Never miss any update

Subscribe to the Advisor's View of Long-Term Care Planning newsletter today to receive updates on the latest news from our carriers.

Your privacy is important to us. We have developed a Privacy Policy that covers how we collect, use, disclose, transfer, and store your information. 

Jan 22, 2018 • Tom Riekse Jr

How to conduct a great LTC insurance in-force policy review


(Note:  This is an update of a post that has been previously published)

As long-term care planning specialists, we're passionate about helping others put together a plan that protects them and their loved ones from the financial and emotional toll of a long-term care event. But we also recognize there's a lot of opportunity to assist current policy holders. An in-force policy review can be a good way to stay in touch with your clients and re-establish your role as an advocate for your clients' financial planning.

With more and more long-term care insurance products subject to rate increases it is smart to be proactive and schedule a policy review on an annual basis. Here are some things to go over during a policy review:


  • Get a copy of the policy, or at a minimum the schedule of benefits. This is pretty obvious - It's important to get details on the plan so that a recommendation can be made.  If the client doesn't have a copy of the policy, help them get a copy from the carrier.

  • Take a look at the monthly or daily benefit, benefit pool and inflation to determine if there is adequate coverage. For some polices, the amount differs for home care, assisted living and nursing home care. You can easily find the current cost of care through cost of care surveys. If coverage is too high, perhaps a prudent reduction in benefits can save premiums.  A policy that hasn't kept up with the cost of care might be able to be supplemented with either an individual or linked plan.

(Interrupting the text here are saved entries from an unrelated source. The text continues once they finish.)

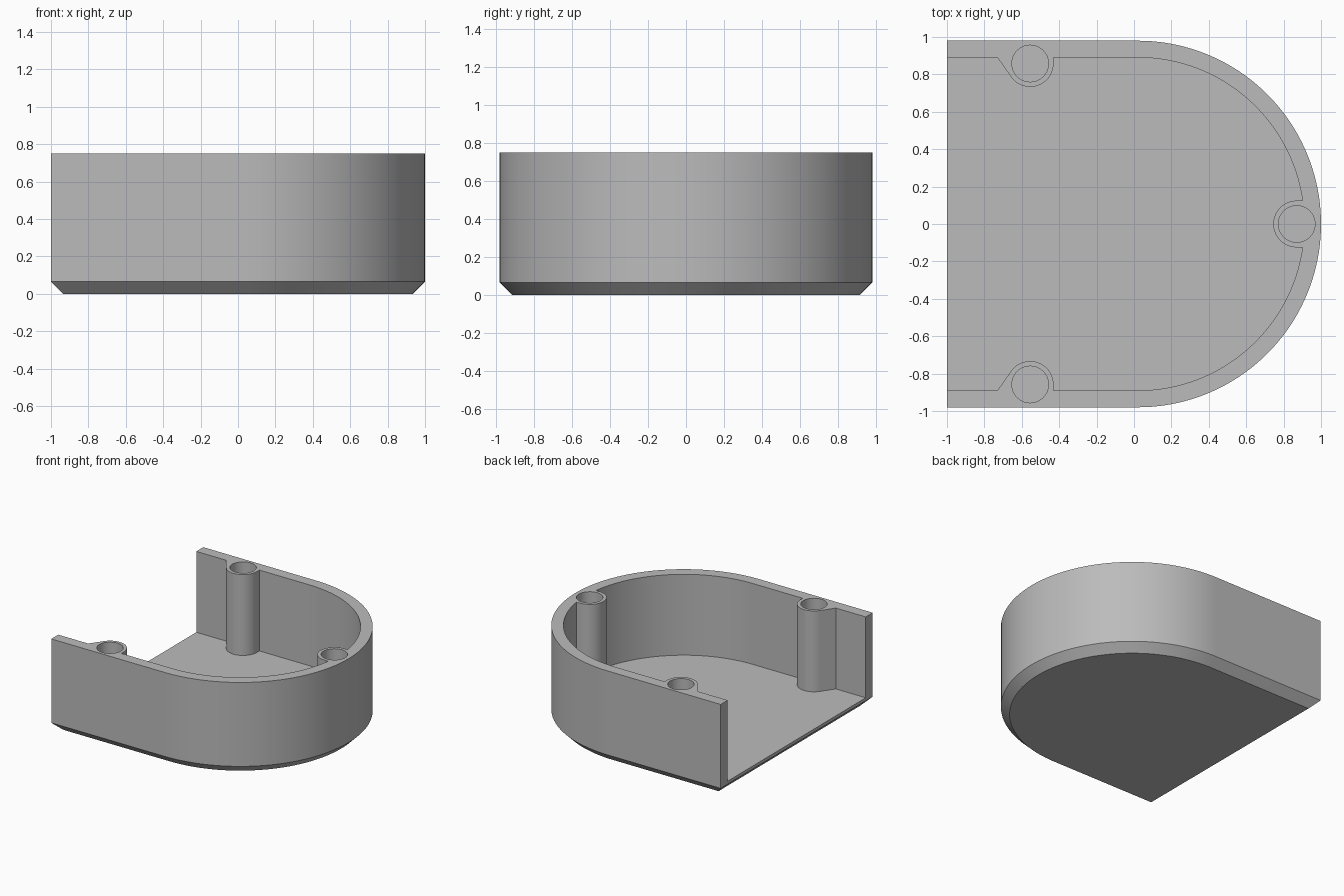
import bpy
import bmesh
from math import cos, sin, radians

if "Cube" in bpy.data.objects:
    bpy.data.objects.remove(bpy.data.objects["Cube"], do_unlink=True)

HEIGHT, FLOOR, CHAMFER = 0.75, 0.09, 0.065
CENTRE_X, OUTER_R, INNER_R = 0.02, 0.98, 0.89
POST_R, HOLE_R = 0.125, 0.098
SIDE_POST, END_POST = (-0.555, -0.858), (0.87, 0.0)

grey = bpy.data.materials.new("plain_grey")
grey.use_nodes = True
colour = (0.5, 0.5, 0.5, 1)
grey.diffuse_color = colour
grey.node_tree.nodes["Principled BSDF"].inputs["Base Color"].default_value = colour


def arc(centre, radius, start, end, steps):
    angles = [radians(start + (end - start) * i / steps) for i in range(steps + 1)]
    return [(centre[0] + radius * cos(a), centre[1] + radius * sin(a)) for a in angles]


def mirrored(half):
    """Close a front half outline with its reflection in y."""
    return half + [(x, -y) for x, y in reversed(half) if abs(y) > 1e-5]


def loft(name, layers):
    """Solid through equal-length outlines, each given as (outline, height)."""
    bm = bmesh.new()
    rings = [[bm.verts.new((x, y, z)) for x, y in pts] for pts, z in layers]
    bm.faces.new(rings[0][::-1])
    bm.faces.new(rings[-1])
    for low, high in zip(rings, rings[1:]):
        for i in range(len(low)):
            j = (i + 1) % len(low)
            bm.faces.new((low[i], low[j], high[j], high[i]))
    bmesh.ops.recalc_face_normals(bm, faces=bm.faces)
    mesh = bpy.data.meshes.new(name)
    bm.to_mesh(mesh)
    bm.free()
    mesh.materials.append(grey)
    obj = bpy.data.objects.new(name, mesh)
    bpy.context.collection.objects.link(obj)
    return obj


def outer_outline(inset):
    half = [(-1 + inset, -OUTER_R + inset)]
    return mirrored(half + arc((CENTRE_X, 0), OUTER_R - inset, -90, 0, 40))


# Round-ended tray body with a chamfered underside
tray = loft("tray_shell", [(outer_outline(CHAMFER), 0),
                           (outer_outline(0), CHAMFER),
                           (outer_outline(0), HEIGHT)])

# Cavity outline runs round the screw posts and their gussets
cavity_half = [(-1.2, -INNER_R), (-0.73, -INNER_R)]
cavity_half += arc(SIDE_POST, POST_R, 145, 0, 24)
cavity_half += [(SIDE_POST[0] + POST_R, -INNER_R)]
cavity_half += arc((CENTRE_X, 0), INNER_R, -90, -8.07, 36)
cavity_half += arc(END_POST, POST_R, -90, -180, 16)
cavity = mirrored(cavity_half)
cutters = [loft("cavity_cutter", [(cavity, FLOOR), (cavity, HEIGHT + 0.2)])]

# Screw holes down the three posts
for x, y in (SIDE_POST, (SIDE_POST[0], -SIDE_POST[1]), END_POST):
    circle = arc((x, y), HOLE_R, 0, 360, 40)[:-1]
    cutters.append(loft("hole_cutter", [(circle, FLOOR), (circle, HEIGHT + 0.2)]))

# Apply the cuts, then discard the cutters
bpy.context.view_layer.objects.active = tray
for obj in bpy.context.selected_objects:
    obj.select_set(False)
tray.select_set(True)
for cutter in cutters:
    cutter.hide_render = True
    cut = tray.modifiers.new("cut", "BOOLEAN")
    cut.operation = "DIFFERENCE"
    cut.solver = "EXACT"
    cut.object = cutter
    bpy.ops.object.modifier_apply(modifier=cut.name)
    bpy.data.objects.remove(cutter, do_unlink=True)

bpy.ops.object.shade_smooth_by_angle(angle=radians(30))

  • Check the policy coverage definitions for home care and assisted living care. Few people want to go to nursing homes - they want to get care at home or an assisted living facility.  However, not all home care coverage is the same.  Some policies may require that the home health care agency be Medicare certified - which may limit access to home health care organizations which only accept private pay.  Ask the policy holder to think of the best assisted living community in their neighborhood - and find if their policy would cover care there as well. 
  • Did the client have a recent rate increase?  Don't be afraid of the conversationFirst, empathize with the increase - it's never fun when it is unexpected.  Let the clients know that no matter how big the premium increase is, the premium after the increase will be less than a new plan. Then, consider modifying benefits - often carriers offer landing spots to change inflation that keeps premiums roughly the same. Some carriers, such as Genworth, allow you to easily run alternate quotes on in-force policies.  A very rare choice or recommendation is dropping coverage.

  • Is there a 3rd party notification in place?  The worst thing that can happen to a LTC insurance policyholder is an unintentional lapse. It's easy to update who should be notified if the bill is late or misplaced.

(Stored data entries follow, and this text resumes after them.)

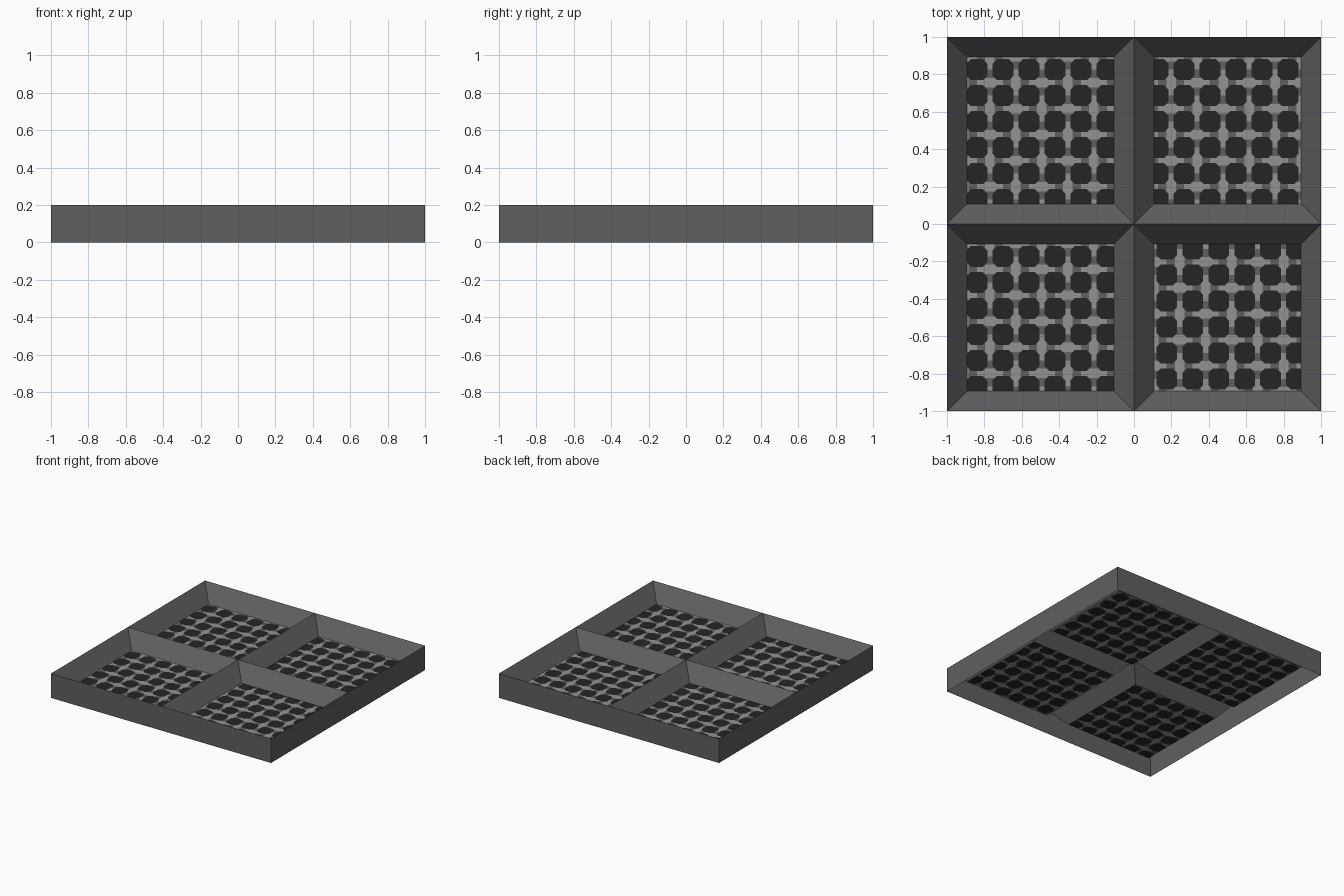
import bpy, bmesh
from mathutils import Vector

if "Cube" in bpy.data.objects:
    bpy.data.objects.remove(bpy.data.objects["Cube"])

TOP, FLOOR, INSET = 0.2, 0.075, 0.107


def material(name, v):
    m = bpy.data.materials.new(name)
    m.diffuse_color = (v, v, v, 1)
    m.use_nodes = True
    m.node_tree.nodes["Principled BSDF"].inputs["Base Color"].default_value = m.diffuse_color
    return m


GREY = material("frame grey", 0.115)
LIGHT = material("light strand grey", 0.29)
DARK = material("hole black", 0.018)


def finish(bm, name, mats):
    bmesh.ops.remove_doubles(bm, verts=bm.verts[:], dist=0.0005)
    me = bpy.data.meshes.new(name)
    bm.to_mesh(me)
    bm.free()
    for m in mats:
        me.materials.append(m)
    ob = bpy.data.objects.new(name, me)
    bpy.context.collection.objects.link(ob)
    return ob


def face(bm, pts, mat=0):
    f = bm.faces.new([bm.verts.new(p) for p in pts])
    f.material_index = mat


def ring(cx, cy, r, z):
    return [Vector((cx + sx * r, cy + sy * r, z))
            for sx, sy in ((-1, -1), (1, -1), (1, 1), (-1, 1))]


def band(bm, low, high):
    for k in range(4):
        n = (k + 1) % 4
        face(bm, (low[k], low[n], high[n], high[k]))


# Outer wall, a thin sheet open underneath
bm = bmesh.new()
band(bm, ring(0, 0, 1, 0), ring(0, 0, 1, TOP))
finish(bm, "outer_wall", [GREY])

# Sloping sides of the four compartments, meeting in sharp ridges
bm = bmesh.new()
for cx in (-0.5, 0.5):
    for cy in (-0.5, 0.5):
        hi, lo = ring(cx, cy, 0.5, TOP), ring(cx, cy, 0.5 - INSET, FLOOR)
        band(bm, hi, lo)
finish(bm, "sloped_dividers", [GREY])


def tile(bm, x, y, odd):
    """One octagonal hole with the woven strands around it."""
    h, a, c = 0.0695, 0.056, 0.032
    m = (a + c) / 2

    def put(pts, sx, sy, swap, mat):
        out = []
        for u, v in pts:
            if swap:
                u, v = v, u
            out.append((x + sx * u, y + sy * v, FLOOR))
        if sx * sy * (-1 if swap else 1) < 0:
            out.reverse()
        face(bm, out, mat)

    put([(a, -c), (a, c), (c, a), (-c, a), (-a, c), (-a, -c), (-c, -a), (c, -a)][::-1],
        1, 1, False, 2)
    for sx in (-1, 1):
        for sy in (-1, 1):
            over = (sx * sy > 0) != odd
            for swap in (False, True):
                # the strand passing under is grey and widens to the crossing
                under = 0 if swap == over else 1
                put([(a, 0), (h, 0), (h, c), (a, c)], sx, sy, swap, under)
                put([(a, c), (h, c), (h, m), (m, m)], sx, sy, swap, under)
                put([(m, m), (h, m), (h, h)], sx, sy, swap, 1)


# Woven mesh floors: compartment centre and position of one hole
cells = {
    "mesh_back_left": (-0.5, 0.5, -0.84, 0.825),
    "mesh_back_right": (0.5, 0.5, 0.824, 0.825),
    "mesh_front_left": (-0.5, -0.5, -0.84, -0.173),
    "mesh_front_right": (0.5, -0.5, 0.175, -0.828),
}
PITCH = 0.139
for name, (cx, cy, hx, hy) in cells.items():
    bm = bmesh.new()
    r = 0.5 - INSET
    for i in range(-7, 8):
        for j in range(-7, 8):
            x, y = hx + i * PITCH, hy + j * PITCH
            if abs(x - cx) < r + 0.07 and abs(y - cy) < r + 0.07:
                tile(bm, x, y, (i + j) % 2 == 1)
    for n in ((1, 0, 0), (-1, 0, 0), (0, 1, 0), (0, -1, 0)):
        n = Vector(n)
        bmesh.ops.bisect_plane(bm, geom=bm.verts[:] + bm.edges[:] + bm.faces[:],
                               plane_co=Vector((cx, cy, FLOOR)) + n * r,
                               plane_no=n, clear_outer=True)
    bmesh.ops.recalc_face_normals(bm, faces=bm.faces[:])
    for f in bm.faces:
        f.normal_update()
        if f.normal.z < 0:
            f.normal_flip()
    finish(bm, name, [GREY, LIGHT, DARK])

The more you give, the more you get.  Providing advice for current LTC policyholders can help get referrals and new sales - and may make a huge difference if care is required.


Have a client with a current LTC policy?  Request a LTC policy review from a LTCI Partners planning specialist  


Tom Riekse Jr

Written by Tom Riekse Jr

Tom Riekse, ChFC, CLU, CEBS is the Managing Director of LTCI Partners, one of the largest national distributors focused on long term-care planning. LTCI Partners works with financial advisors, benefit brokers, associations and anyone else interested in helping protect people against the devastating financial impact of a long-term care event.
  • LinkedIn